- Problem to work on -
In the entries below, the word "data" appears on some lines. Copy each of those lines.

- Provided entries -
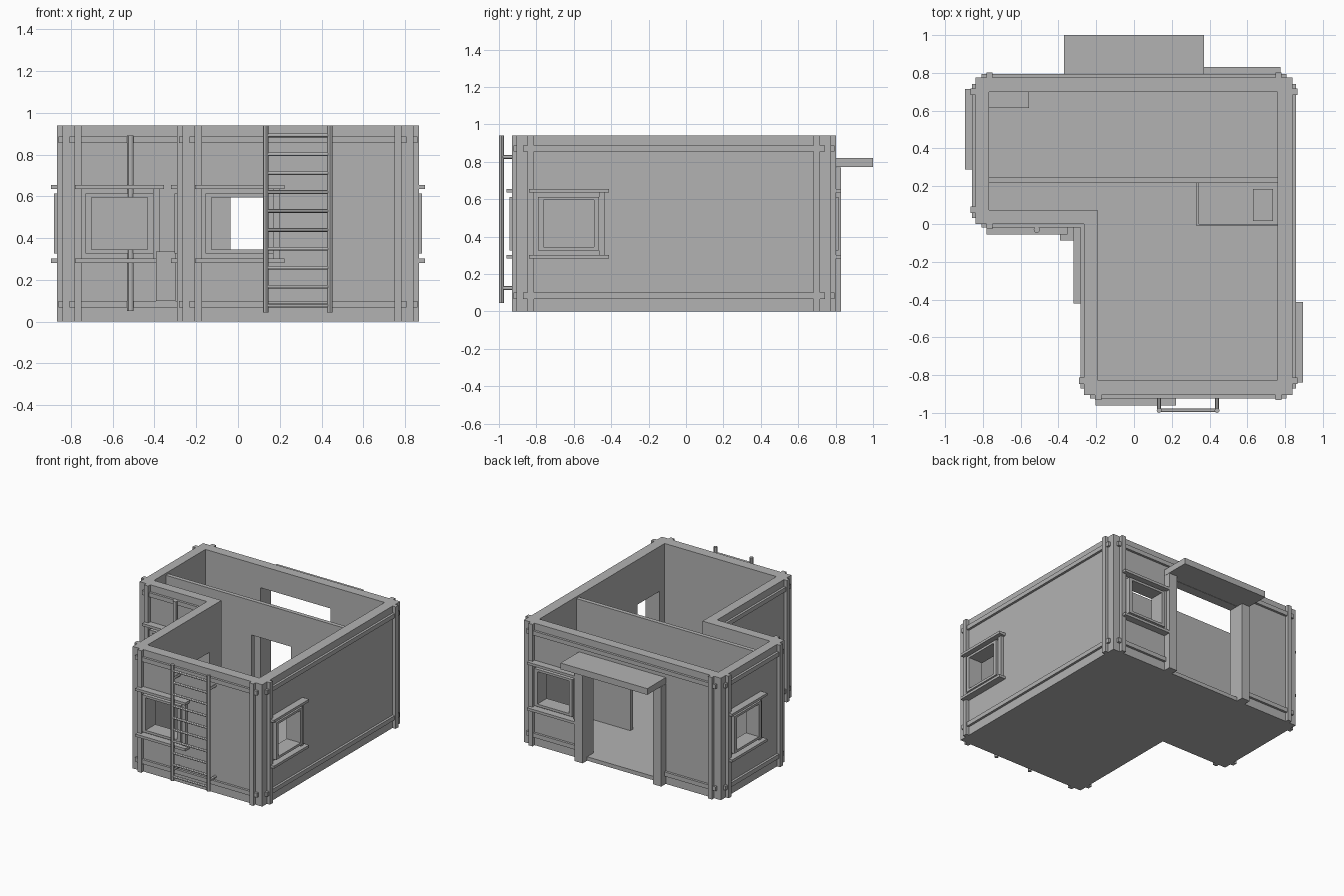
import bpy, bmesh, math
from mathutils import Vector, Matrix

if "Cube" in bpy.data.objects:
    bpy.data.objects.remove(bpy.data.objects["Cube"])

grey = bpy.data.materials.new("plain_grey")
grey.diffuse_color = (0.45, 0.45, 0.45, 1)
grey.use_nodes = True
grey.node_tree.nodes["Principled BSDF"].inputs["Base Color"].default_value = grey.diffuse_color
H = 0.94


def finish(name, bm):
    bmesh.ops.recalc_face_normals(bm, faces=bm.faces)
    me = bpy.data.meshes.new(name)
    bm.to_mesh(me)
    bm.free()
    me.materials.append(grey)
    ob = bpy.data.objects.new(name, me)
    bpy.context.collection.objects.link(ob)
    return ob


def boxes(name, specs):
    """One object from several (x0, x1, y0, y1, z0, z1) boxes."""
    bm = bmesh.new()
    for x0, x1, y0, y1, z0, z1 in specs:
        m = Matrix.Translation(((x0 + x1) / 2, (y0 + y1) / 2, (z0 + z1) / 2)) @ \
            Matrix.Diagonal((abs(x1 - x0), abs(y1 - y0), z1 - z0, 1))
        bmesh.ops.create_cube(bm, size=1, matrix=m)
    return finish(name, bm)


def prism(name, outline, z0, z1):
    bm = bmesh.new()
    f = bm.faces.new([bm.verts.new((x, y, z0)) for x, y in outline])
    top = bmesh.ops.extrude_face_region(bm, geom=[f])["geom"]
    bmesh.ops.translate(bm, vec=(0, 0, z1 - z0),
                        verts=[g for g in top if isinstance(g, bmesh.types.BMVert)])
    return finish(name, bm)


def rods(name, segments, r):
    """Round bars between pairs of points."""
    bm = bmesh.new()
    for a, b in segments:
        a, b = Vector(a), Vector(b)
        d = b - a
        m = Matrix.Translation((a + b) / 2) @ d.to_track_quat('Z', 'Y').to_matrix().to_4x4()
        bmesh.ops.create_cone(bm, cap_ends=True, segments=12, radius1=r, radius2=r,
                              depth=d.length, matrix=m)
    ob = finish(name, bm)
    bpy.context.view_layer.objects.active = ob
    ob.select_set(True)
    bpy.ops.object.shade_smooth_by_angle()
    ob.select_set(False)
    return ob


def cut(ob, cutter):
    mod = ob.modifiers.new("cut", 'BOOLEAN')
    mod.operation, mod.solver, mod.object = 'DIFFERENCE', 'EXACT', cutter
    bpy.context.view_layer.objects.active = ob
    bpy.ops.object.modifier_apply(modifier=mod.name)
    bpy.data.objects.remove(cutter)


# Walls seen from outside: left end, length, turn, corner posts at (start, end), window start
WALLS = {
    "front": ((-0.265, -0.905), 1.105, 0, (1, 1), 0.06),
    "right": ((0.84, -0.905), 1.68, 90, (1, 1), 0.065),
    "back": ((0.84, 0.775), 1.68, 180, (1, 1), 0.065),
    "left": ((-0.84, 0.775), 0.775, -90, (1, 1), 0.06),
    "left_front": ((-0.84, 0.0), 0.575, 0, (1, 0), 0.06),
    "step": ((-0.265, 0.0), 0.905, -90, (0, 1), -0.005),
}


def on_wall(wall, u0, u1, o0, o1, z0, z1):
    """Box given along the wall (u), outward from it (o) and in height."""
    (ox, oy), _, deg, _, _ = WALLS[wall]
    c, s = round(math.cos(math.radians(deg))), round(math.sin(math.radians(deg)))
    xs = sorted((ox + c * u0 + s * o0, ox + c * u1 + s * o1))
    ys = sorted((oy + s * u0 - c * o0, oy + s * u1 - c * o1))
    return (*xs, *ys, z0, z1)


# L-shaped shell with floor, open at the top
shell = prism("walls_and_floor", [(-0.84, 0.775), (-0.84, 0), (-0.265, 0), (-0.265, -0.905),
                                  (0.84, -0.905), (0.84, 0.775)], 0, H)
cut(shell, prism("room_cutter", [(-0.768, 0.7), (-0.768, 0.074), (-0.193, 0.074),
                                 (-0.193, -0.825), (0.76, -0.825), (0.76, 0.7)], 0.03, H + 0.1))
cut(shell, boxes("door_cutter", [(-0.30, 0.30, 0.65, 0.9, 0.03, 0.77)]))

for wall, (origin, length, deg, posts, w) in WALLS.items():
    # window hole
    cut(shell, boxes("window_cutter", [on_wall(wall, w + 0.078, w + 0.347, -0.1, 0.1, 0.345, 0.595)]))
    # window surround
    a, b = w + 0.05, w + 0.375
    boxes(wall + "_window_frame", [
        on_wall(wall, a, a + 0.028, -0.02, 0.04, 0.326, 0.613),
        on_wall(wall, b - 0.028, b, -0.02, 0.04, 0.326, 0.613),
        on_wall(wall, a + 0.028, b - 0.028, -0.02, 0.04, 0.326, 0.345),
        on_wall(wall, a + 0.028, b - 0.028, -0.02, 0.04, 0.595, 0.613)])
    boxes(wall + "_window_ledges", [
        on_wall(wall, w, w + 0.427, 0, 0.055, 0.635, 0.655),
        on_wall(wall, w, w + 0.427, 0, 0.055, 0.282, 0.302)])
    boxes(wall + "_window_side_strip", [on_wall(wall, b, b + 0.032, 0, 0.022, 0.302, 0.635)])
    # corner posts
    strips = []
    if posts[0]:
        strips.append(on_wall(wall, 0.058, 0.092, 0, 0.026, 0, H))
    if posts[1]:
        strips.append(on_wall(wall, length - 0.092, length - 0.058, 0, 0.026, 0, H))
    boxes(wall + "_corner_posts", strips)
    # rails, the lower back one broken by the door
    u0 = 0.033 if posts[0] else 0
    u1 = length - 0.033 if posts[1] else length
    rails = [on_wall(wall, u0, u1, 0, 0.018, 0.854, 0.887)]
    spans = [(u0, 0.47), (1.21, u1)] if wall == "back" else [(u0, u1)]
    rails += [on_wall(wall, p, q, 0, 0.018, 0.067, 0.10) for p, q in spans]
    boxes(wall + "_rails", rails)

# inner partition with doorway
partition = boxes("partition", [(-0.769, 0.761, 0.217, 0.249, 0.03, 0.925)])
cut(partition, boxes("doorway_cutter", [(-0.035, 0.30, 0.1, 0.4, 0.0, 0.66)]))

# back door posts and canopy
boxes("door_posts", [(s * 0.30, s * 0.37, 0.77, 0.83, 0, 0.77) for s in (1, -1)])
boxes("door_canopy", [(-0.37, 0.37, 0.775, 1.0, 0.772, 0.82)])

# bunk and pillow, corner cabinet
boxes("bunk", [(0.33, 0.76, -0.01, 0.217, 0.50, 0.55), (0.33, 0.345, -0.01, 0.217, 0.55, 0.58),
               (0.345, 0.76, -0.01, 0.0, 0.55, 0.58)])
boxes("pillow", [(0.63, 0.735, 0.015, 0.185, 0.55, 0.575)])
boxes("corner_cabinet", [(-0.768, -0.557, 0.614, 0.70, 0.03, 0.45)])

# utility box and pipe on the left front wall
boxes("utility_box", [(-0.393, -0.30, -0.088, 0.0, 0.10, 0.336)])
rods("wall_pipe", [((-0.515, -0.03, 0.595), (-0.515, -0.03, 0.89)),
                   ((-0.515, -0.03, 0.05), (-0.515, -0.03, 0.345))], 0.016)

# ladder
LX, LY = (0.133, 0.44), -0.987
rods("ladder_rails", [((x, LY, 0.045), (x, LY, 0.94)) for x in LX], 0.013)
rods("ladder_rungs", [((LX[0], LY, 0.077 + i * 0.0905), (LX[1], LY, 0.077 + i * 0.0905))
                      for i in range(10)], 0.009)
rods("ladder_brackets", [((x, LY, z), (x, -0.90, z)) for x in LX for z in (0.125, 0.826)], 0.010)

- Result of this exercise -
if "Cube" in bpy.data.objects:
    bpy.data.objects.remove(bpy.data.objects["Cube"])
grey = bpy.data.materials.new("plain_grey")
    me = bpy.data.meshes.new(name)
    ob = bpy.data.objects.new(name, me)
    bpy.data.objects.remove(cutter)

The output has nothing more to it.